---------- PROVIDED DATA

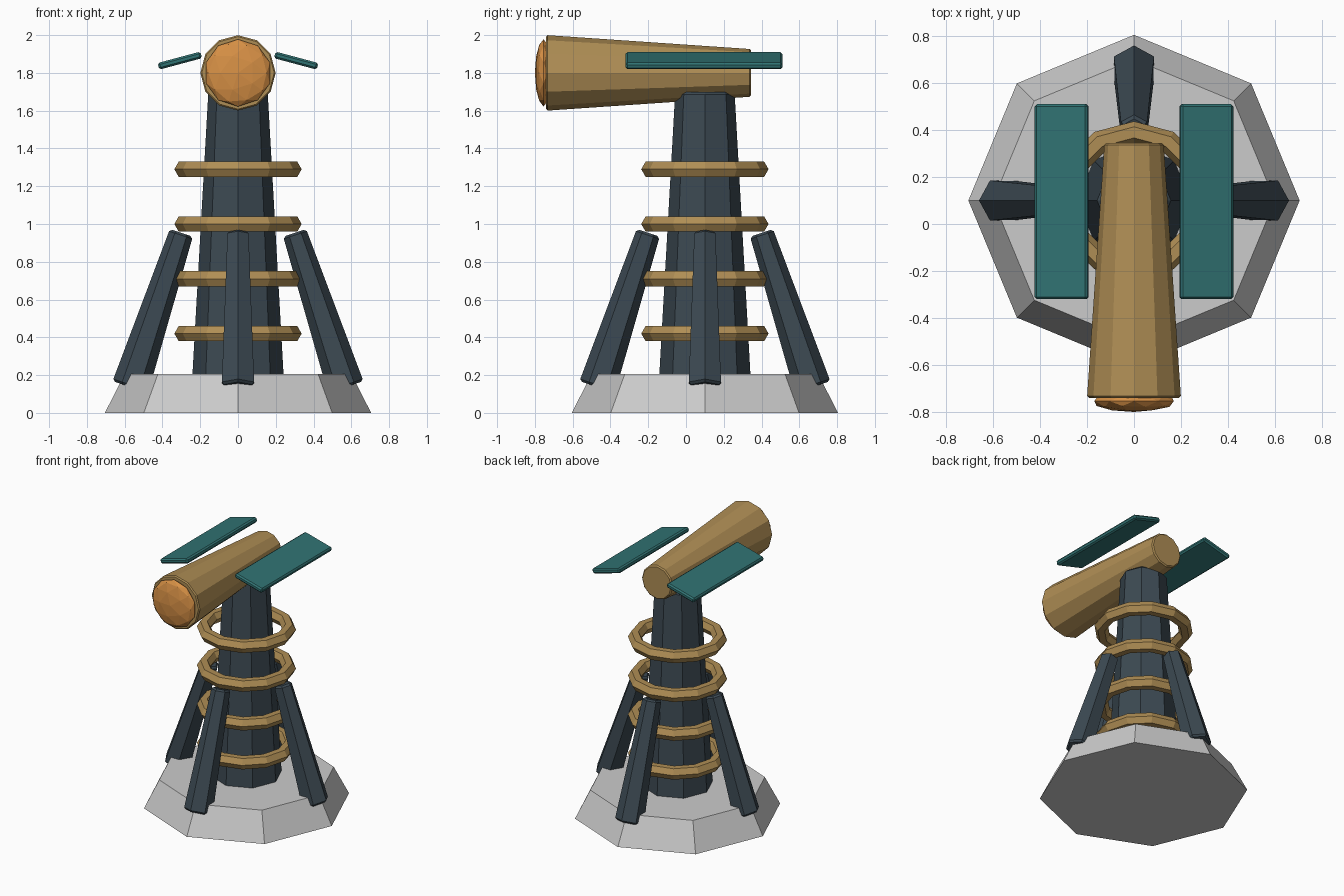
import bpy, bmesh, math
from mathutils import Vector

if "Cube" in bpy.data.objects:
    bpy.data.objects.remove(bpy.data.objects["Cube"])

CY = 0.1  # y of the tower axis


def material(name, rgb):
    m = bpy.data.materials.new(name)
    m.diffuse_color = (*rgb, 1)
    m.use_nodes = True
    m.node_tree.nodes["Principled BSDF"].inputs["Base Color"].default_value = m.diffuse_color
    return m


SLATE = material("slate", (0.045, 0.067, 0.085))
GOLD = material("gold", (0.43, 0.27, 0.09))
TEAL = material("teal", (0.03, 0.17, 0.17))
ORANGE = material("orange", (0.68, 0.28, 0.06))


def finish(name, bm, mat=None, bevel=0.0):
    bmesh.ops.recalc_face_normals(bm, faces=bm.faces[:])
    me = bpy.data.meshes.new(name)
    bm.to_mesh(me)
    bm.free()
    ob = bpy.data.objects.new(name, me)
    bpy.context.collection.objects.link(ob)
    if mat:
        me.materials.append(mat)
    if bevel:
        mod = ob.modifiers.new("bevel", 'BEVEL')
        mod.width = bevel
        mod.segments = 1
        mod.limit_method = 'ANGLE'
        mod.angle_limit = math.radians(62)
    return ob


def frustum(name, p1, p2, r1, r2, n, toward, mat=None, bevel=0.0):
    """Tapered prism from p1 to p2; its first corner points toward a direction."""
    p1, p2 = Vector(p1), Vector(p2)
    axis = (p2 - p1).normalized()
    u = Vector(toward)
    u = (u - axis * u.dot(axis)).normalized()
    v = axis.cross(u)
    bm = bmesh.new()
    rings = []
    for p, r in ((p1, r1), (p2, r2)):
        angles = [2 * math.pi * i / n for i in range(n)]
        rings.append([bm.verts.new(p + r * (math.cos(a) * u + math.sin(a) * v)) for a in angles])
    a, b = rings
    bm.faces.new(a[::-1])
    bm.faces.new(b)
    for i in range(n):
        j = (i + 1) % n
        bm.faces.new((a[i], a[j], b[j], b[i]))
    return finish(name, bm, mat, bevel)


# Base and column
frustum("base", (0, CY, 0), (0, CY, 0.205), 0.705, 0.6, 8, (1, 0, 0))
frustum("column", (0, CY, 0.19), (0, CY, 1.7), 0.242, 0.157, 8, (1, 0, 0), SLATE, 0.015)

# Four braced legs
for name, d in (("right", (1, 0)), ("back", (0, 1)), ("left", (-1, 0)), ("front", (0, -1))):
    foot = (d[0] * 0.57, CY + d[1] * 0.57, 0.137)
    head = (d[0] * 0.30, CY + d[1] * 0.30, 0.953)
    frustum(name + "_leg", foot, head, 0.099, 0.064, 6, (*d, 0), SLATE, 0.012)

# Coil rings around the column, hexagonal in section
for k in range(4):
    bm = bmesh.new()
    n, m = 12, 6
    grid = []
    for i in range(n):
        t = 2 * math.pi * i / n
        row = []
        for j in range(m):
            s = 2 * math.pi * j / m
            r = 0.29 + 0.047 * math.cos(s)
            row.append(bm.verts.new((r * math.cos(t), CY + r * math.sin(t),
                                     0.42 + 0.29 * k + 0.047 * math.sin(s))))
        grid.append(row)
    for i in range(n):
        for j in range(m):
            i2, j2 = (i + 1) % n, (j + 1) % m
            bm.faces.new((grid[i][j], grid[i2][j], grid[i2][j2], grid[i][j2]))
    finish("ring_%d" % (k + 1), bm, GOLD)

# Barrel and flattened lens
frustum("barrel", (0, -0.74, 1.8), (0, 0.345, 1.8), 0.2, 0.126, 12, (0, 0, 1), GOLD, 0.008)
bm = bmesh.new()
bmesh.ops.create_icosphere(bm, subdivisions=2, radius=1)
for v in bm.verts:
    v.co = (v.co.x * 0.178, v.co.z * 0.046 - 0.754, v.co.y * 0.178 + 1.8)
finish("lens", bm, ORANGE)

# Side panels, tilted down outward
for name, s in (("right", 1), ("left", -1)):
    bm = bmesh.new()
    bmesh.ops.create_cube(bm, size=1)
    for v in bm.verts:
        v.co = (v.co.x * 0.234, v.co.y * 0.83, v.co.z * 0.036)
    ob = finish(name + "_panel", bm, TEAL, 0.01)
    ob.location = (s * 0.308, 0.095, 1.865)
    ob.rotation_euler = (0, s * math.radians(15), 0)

--------------------

__AIM OF THE EXERCISE__:
Write out only the lines that run from the line containing "u = Vector(toward)" through the line containing "bm.faces.new((a[i], a[j], b[j], b[i]))", both included, exactly as they appear above.

__RESPONSE__:
    u = Vector(toward)
    u = (u - axis * u.dot(axis)).normalized()
    v = axis.cross(u)
    bm = bmesh.new()
    rings = []
    for p, r in ((p1, r1), (p2, r2)):
        angles = [2 * math.pi * i / n for i in range(n)]
        rings.append([bm.verts.new(p + r * (math.cos(a) * u + math.sin(a) * v)) for a in angles])
    a, b = rings
    bm.faces.new(a[::-1])
    bm.faces.new(b)
    for i in range(n):
        j = (i + 1) % n
        bm.faces.new((a[i], a[j], b[j], b[i]))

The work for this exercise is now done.